Exercise goal
Find and copy each line in the material below where the string "True" occurs.

----- Entries supplied

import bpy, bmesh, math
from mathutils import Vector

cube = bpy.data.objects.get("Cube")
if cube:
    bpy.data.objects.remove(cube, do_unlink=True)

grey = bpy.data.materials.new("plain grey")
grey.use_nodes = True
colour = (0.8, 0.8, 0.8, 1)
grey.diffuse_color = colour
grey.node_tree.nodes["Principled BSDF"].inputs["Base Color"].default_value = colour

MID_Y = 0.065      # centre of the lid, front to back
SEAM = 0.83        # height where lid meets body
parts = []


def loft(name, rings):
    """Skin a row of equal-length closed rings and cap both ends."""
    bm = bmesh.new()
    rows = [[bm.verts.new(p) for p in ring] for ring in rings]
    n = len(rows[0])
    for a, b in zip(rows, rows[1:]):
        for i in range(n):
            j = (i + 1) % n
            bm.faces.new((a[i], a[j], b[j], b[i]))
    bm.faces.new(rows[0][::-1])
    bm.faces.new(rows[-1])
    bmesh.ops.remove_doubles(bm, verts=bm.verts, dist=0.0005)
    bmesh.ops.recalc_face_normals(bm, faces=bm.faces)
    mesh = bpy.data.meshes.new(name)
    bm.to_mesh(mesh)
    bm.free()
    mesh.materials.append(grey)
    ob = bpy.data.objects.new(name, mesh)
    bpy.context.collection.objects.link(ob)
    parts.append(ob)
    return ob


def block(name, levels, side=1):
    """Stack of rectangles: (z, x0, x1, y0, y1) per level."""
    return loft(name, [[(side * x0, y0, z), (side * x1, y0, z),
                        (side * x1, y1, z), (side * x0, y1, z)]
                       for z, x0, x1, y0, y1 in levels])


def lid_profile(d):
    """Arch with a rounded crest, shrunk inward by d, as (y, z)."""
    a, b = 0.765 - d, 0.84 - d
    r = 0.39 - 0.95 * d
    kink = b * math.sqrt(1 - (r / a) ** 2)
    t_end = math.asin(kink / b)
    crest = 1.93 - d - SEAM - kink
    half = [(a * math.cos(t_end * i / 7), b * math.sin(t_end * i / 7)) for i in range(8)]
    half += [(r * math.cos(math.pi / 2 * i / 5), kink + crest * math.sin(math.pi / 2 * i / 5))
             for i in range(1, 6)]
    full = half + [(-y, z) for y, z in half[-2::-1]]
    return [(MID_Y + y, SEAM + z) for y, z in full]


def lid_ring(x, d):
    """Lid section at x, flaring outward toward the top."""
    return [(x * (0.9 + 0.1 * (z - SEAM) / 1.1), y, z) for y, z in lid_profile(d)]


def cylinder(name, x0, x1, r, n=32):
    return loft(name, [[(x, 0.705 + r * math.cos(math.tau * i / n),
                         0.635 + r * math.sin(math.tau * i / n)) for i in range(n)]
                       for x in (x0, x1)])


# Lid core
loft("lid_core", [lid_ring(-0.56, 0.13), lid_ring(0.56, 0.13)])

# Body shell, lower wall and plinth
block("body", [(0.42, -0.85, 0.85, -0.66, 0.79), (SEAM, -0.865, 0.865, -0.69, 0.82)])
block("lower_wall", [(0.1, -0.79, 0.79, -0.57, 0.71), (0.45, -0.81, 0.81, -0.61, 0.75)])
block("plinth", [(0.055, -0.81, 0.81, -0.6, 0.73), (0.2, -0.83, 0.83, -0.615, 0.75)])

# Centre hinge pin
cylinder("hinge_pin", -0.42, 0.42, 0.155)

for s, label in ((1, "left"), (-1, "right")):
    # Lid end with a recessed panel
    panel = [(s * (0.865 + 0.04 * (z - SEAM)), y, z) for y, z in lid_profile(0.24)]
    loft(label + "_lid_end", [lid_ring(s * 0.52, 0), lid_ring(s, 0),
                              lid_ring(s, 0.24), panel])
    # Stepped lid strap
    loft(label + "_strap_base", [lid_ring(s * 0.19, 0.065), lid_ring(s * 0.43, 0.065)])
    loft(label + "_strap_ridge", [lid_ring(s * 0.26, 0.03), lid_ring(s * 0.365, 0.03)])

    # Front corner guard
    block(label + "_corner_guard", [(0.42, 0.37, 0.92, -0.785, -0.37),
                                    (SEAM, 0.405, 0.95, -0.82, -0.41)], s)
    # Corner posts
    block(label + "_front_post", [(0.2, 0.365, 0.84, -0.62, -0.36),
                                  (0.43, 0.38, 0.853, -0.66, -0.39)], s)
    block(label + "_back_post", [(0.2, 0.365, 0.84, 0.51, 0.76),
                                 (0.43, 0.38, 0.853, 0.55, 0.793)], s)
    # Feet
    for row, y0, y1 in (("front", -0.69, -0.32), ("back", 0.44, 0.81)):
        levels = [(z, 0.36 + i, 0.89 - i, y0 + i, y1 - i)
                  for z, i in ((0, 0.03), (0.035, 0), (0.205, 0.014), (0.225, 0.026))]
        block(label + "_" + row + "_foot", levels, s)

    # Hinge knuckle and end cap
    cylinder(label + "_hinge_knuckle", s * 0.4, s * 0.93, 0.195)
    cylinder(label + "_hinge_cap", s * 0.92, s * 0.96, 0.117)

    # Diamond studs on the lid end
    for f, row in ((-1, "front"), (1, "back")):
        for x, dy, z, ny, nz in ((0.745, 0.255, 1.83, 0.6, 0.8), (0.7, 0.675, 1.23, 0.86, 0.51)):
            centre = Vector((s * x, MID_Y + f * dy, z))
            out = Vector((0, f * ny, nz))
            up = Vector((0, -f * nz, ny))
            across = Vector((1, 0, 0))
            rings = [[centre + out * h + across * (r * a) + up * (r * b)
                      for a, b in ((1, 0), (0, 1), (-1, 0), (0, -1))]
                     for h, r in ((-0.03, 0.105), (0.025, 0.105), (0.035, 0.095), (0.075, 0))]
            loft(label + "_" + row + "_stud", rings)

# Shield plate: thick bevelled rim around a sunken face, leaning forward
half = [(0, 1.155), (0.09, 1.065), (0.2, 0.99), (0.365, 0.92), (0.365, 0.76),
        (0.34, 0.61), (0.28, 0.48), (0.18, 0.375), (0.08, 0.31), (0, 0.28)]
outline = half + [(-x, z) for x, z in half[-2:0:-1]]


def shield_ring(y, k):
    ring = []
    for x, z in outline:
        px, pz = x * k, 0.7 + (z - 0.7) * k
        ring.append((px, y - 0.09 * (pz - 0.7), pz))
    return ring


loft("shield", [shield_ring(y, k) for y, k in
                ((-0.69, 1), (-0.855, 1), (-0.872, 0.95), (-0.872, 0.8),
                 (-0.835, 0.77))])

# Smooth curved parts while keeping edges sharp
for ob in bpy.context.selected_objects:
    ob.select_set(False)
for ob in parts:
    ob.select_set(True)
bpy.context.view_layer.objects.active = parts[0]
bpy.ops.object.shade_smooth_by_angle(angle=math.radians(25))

----------

The completed task
    bpy.data.objects.remove(cube, do_unlink=True)
grey.use_nodes = True
    ob.select_set(True)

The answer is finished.